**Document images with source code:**
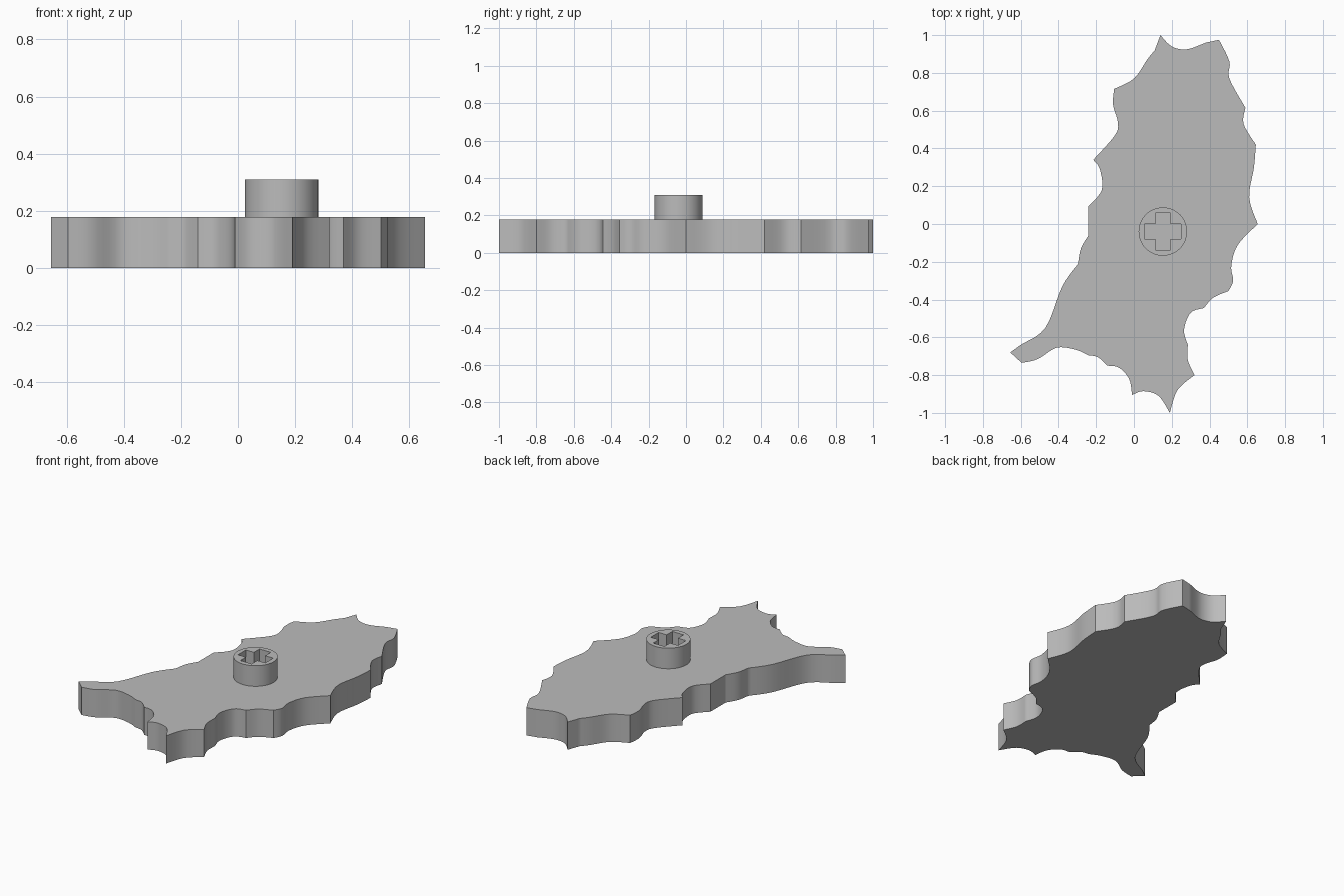
import bpy
import bmesh
import math
from mathutils import Vector

default_cube = bpy.data.objects.get("Cube")
if default_cube:
    bpy.data.objects.remove(default_cube, do_unlink=True)

PLATE_TOP = 0.178
HUB_TOP = 0.31
HUB_CENTRE = Vector((0.153, -0.04))

# One colour for the whole piece
grey = bpy.data.materials.new("plain grey")
grey.use_nodes = True
grey_value = 0.5
colour = (grey_value, grey_value, grey_value, 1)
grey.diffuse_color = colour
grey.node_tree.nodes["Principled BSDF"].inputs["Base Color"].default_value = colour


def smooth_run(points, steps=5):
    """Flowing curve through the points; the last point is left to the next run."""
    padded = [points[0]] + points + [points[-1]]
    result = []
    for a, b, c, d in zip(padded, padded[1:], padded[2:], padded[3:]):
        for step in range(steps):
            t = step / steps
            linear = (c - a) * t
            square = (2 * a - 5 * b + 4 * c - d) * t ** 2
            cubic = (3 * b - a - 3 * c + d) * t ** 3
            result.append(b + (linear + square + cubic) / 2)
    return result


def extruded_part(name, outlines, bottom, top):
    """Solid between two heights; an inner outline becomes a hole."""
    curve = bpy.data.curves.new(name, "CURVE")
    curve.dimensions = "2D"
    curve.fill_mode = "BOTH"
    curve.extrude = (top - bottom) / 2
    for outline in outlines:
        spline = curve.splines.new("POLY")
        spline.points.add(len(outline) - 1)
        for target, point in zip(spline.points, outline):
            target.co = (point.x, point.y, 0, 1)
        spline.use_cyclic_u = True
    part = bpy.data.objects.new(name, curve)
    part.location.z = (top + bottom) / 2
    bpy.context.collection.objects.link(part)
    bpy.ops.object.select_all(action="DESELECT")
    part.select_set(True)
    bpy.context.view_layer.objects.active = part
    bpy.ops.object.convert(target="MESH")
    part = bpy.context.view_layer.objects.active

    # Weld the caps to the walls
    bm = bmesh.new()
    bm.from_mesh(part.data)
    bmesh.ops.remove_doubles(bm, verts=bm.verts, dist=0.0001)
    bmesh.ops.recalc_face_normals(bm, faces=bm.faces)
    bm.to_mesh(part.data)
    bm.free()
    part.data.materials.clear()
    part.data.materials.append(grey)
    bpy.ops.object.shade_smooth_by_angle(angle=math.radians(30))


# Ragged plate edge in hundredths: each run starts at a sharp tip
edge_runs = [
    [(14, 100), (20, 94), (28, 92.5)],
    [(38, 96)],
    [(45, 97.5), (50.5, 86), (50.5, 77)],
    [(59, 61.5), (58, 53)],
    [(64.5, 42), (63.5, 30), (61, 14)],
    [(65.5, 0), (55, -11), (51.5, -22), (52.5, -30)],
    [(50, -35.5), (42, -39)],
    [(37, -44.5), (30, -47), (26.5, -56)],
    [(28.5, -64), (28.5, -72)],
    [(32, -80), (23, -88)],
    [(19, -100), (13, -91), (5, -88.5)],
    [(-1, -90.5), (-2.5, -82), (-8, -76)],
    [(-14, -75), (-19, -70.5)],
    [(-24, -69.5), (-31, -66.5), (-41, -65.5), (-51, -71.5)],
    [(-59.5, -73.5)],
    [(-65.5, -68), (-60, -64), (-47, -55), (-38, -33)],
    [(-29.5, -21), (-28, -13)],
    [(-24, -6)],
    [(-24, 9.5), (-17, 18), (-18, 29)],
    [(-21.5, 34), (-10, 47), (-8.5, 54), (-11, 63)],
    [(-10.5, 71.5), (0, 77), (7, 87)],
    [(11, 92)],
]
runs = [[Vector(point) / 100 for point in run] for run in edge_runs]
plate_outline = []
for run, following in zip(runs, runs[1:] + runs[:1]):
    plate_outline += smooth_run(run + following[:1])

extruded_part("ragged_plate", [plate_outline], 0, PLATE_TOP)

# Round hub with a cross-shaped socket
hub_radius = 0.128
sides = 64
hub_outline = []
for i in range(sides):
    angle = math.tau * i / sides
    hub_outline.append(HUB_CENTRE + hub_radius * Vector((math.cos(angle), math.sin(angle))))

arm_length, arm_half_width = 0.097, 0.04
arm_corners = [(arm_length, -arm_half_width), (arm_length, arm_half_width),
               (arm_half_width, arm_half_width)]
socket_outline = []
for turn in range(4):
    for x, y in arm_corners:
        for _ in range(turn):
            x, y = -y, x
        socket_outline.append(HUB_CENTRE + Vector((x, y)))

extruded_part("socket_hub", [hub_outline, socket_outline], PLATE_TOP, HUB_TOP)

**What to produce:** Write out the data above in full and exactly, but not the pictures.

**Written solution:**
import bpy
import bmesh
import math
from mathutils import Vector

default_cube = bpy.data.objects.get("Cube")
if default_cube:
    bpy.data.objects.remove(default_cube, do_unlink=True)

PLATE_TOP = 0.178
HUB_TOP = 0.31
HUB_CENTRE = Vector((0.153, -0.04))

# One colour for the whole piece
grey = bpy.data.materials.new("plain grey")
grey.use_nodes = True
grey_value = 0.5
colour = (grey_value, grey_value, grey_value, 1)
grey.diffuse_color = colour
grey.node_tree.nodes["Principled BSDF"].inputs["Base Color"].default_value = colour


def smooth_run(points, steps=5):
    """Flowing curve through the points; the last point is left to the next run."""
    padded = [points[0]] + points + [points[-1]]
    result = []
    for a, b, c, d in zip(padded, padded[1:], padded[2:], padded[3:]):
        for step in range(steps):
            t = step / steps
            linear = (c - a) * t
            square = (2 * a - 5 * b + 4 * c - d) * t ** 2
            cubic = (3 * b - a - 3 * c + d) * t ** 3
            result.append(b + (linear + square + cubic) / 2)
    return result


def extruded_part(name, outlines, bottom, top):
    """Solid between two heights; an inner outline becomes a hole."""
    curve = bpy.data.curves.new(name, "CURVE")
    curve.dimensions = "2D"
    curve.fill_mode = "BOTH"
    curve.extrude = (top - bottom) / 2
    for outline in outlines:
        spline = curve.splines.new("POLY")
        spline.points.add(len(outline) - 1)
        for target, point in zip(spline.points, outline):
            target.co = (point.x, point.y, 0, 1)
        spline.use_cyclic_u = True
    part = bpy.data.objects.new(name, curve)
    part.location.z = (top + bottom) / 2
    bpy.context.collection.objects.link(part)
    bpy.ops.object.select_all(action="DESELECT")
    part.select_set(True)
    bpy.context.view_layer.objects.active = part
    bpy.ops.object.convert(target="MESH")
    part = bpy.context.view_layer.objects.active

    # Weld the caps to the walls
    bm = bmesh.new()
    bm.from_mesh(part.data)
    bmesh.ops.remove_doubles(bm, verts=bm.verts, dist=0.0001)
    bmesh.ops.recalc_face_normals(bm, faces=bm.faces)
    bm.to_mesh(part.data)
    bm.free()
    part.data.materials.clear()
    part.data.materials.append(grey)
    bpy.ops.object.shade_smooth_by_angle(angle=math.radians(30))


# Ragged plate edge in hundredths: each run starts at a sharp tip
edge_runs = [
    [(14, 100), (20, 94), (28, 92.5)],
    [(38, 96)],
    [(45, 97.5), (50.5, 86), (50.5, 77)],
    [(59, 61.5), (58, 53)],
    [(64.5, 42), (63.5, 30), (61, 14)],
    [(65.5, 0), (55, -11), (51.5, -22), (52.5, -30)],
    [(50, -35.5), (42, -39)],
    [(37, -44.5), (30, -47), (26.5, -56)],
    [(28.5, -64), (28.5, -72)],
    [(32, -80), (23, -88)],
    [(19, -100), (13, -91), (5, -88.5)],
    [(-1, -90.5), (-2.5, -82), (-8, -76)],
    [(-14, -75), (-19, -70.5)],
    [(-24, -69.5), (-31, -66.5), (-41, -65.5), (-51, -71.5)],
    [(-59.5, -73.5)],
    [(-65.5, -68), (-60, -64), (-47, -55), (-38, -33)],
    [(-29.5, -21), (-28, -13)],
    [(-24, -6)],
    [(-24, 9.5), (-17, 18), (-18, 29)],
    [(-21.5, 34), (-10, 47), (-8.5, 54), (-11, 63)],
    [(-10.5, 71.5), (0, 77), (7, 87)],
    [(11, 92)],
]
runs = [[Vector(point) / 100 for point in run] for run in edge_runs]
plate_outline = []
for run, following in zip(runs, runs[1:] + runs[:1]):
    plate_outline += smooth_run(run + following[:1])

extruded_part("ragged_plate", [plate_outline], 0, PLATE_TOP)

# Round hub with a cross-shaped socket
hub_radius = 0.128
sides = 64
hub_outline = []
for i in range(sides):
    angle = math.tau * i / sides
    hub_outline.append(HUB_CENTRE + hub_radius * Vector((math.cos(angle), math.sin(angle))))

arm_length, arm_half_width = 0.097, 0.04
arm_corners = [(arm_length, -arm_half_width), (arm_length, arm_half_width),
               (arm_half_width, arm_half_width)]
socket_outline = []
for turn in range(4):
    for x, y in arm_corners:
        for _ in range(turn):
            x, y = -y, x
        socket_outline.append(HUB_CENTRE + Vector((x, y)))

extruded_part("socket_hub", [hub_outline, socket_outline], PLATE_TOP, HUB_TOP)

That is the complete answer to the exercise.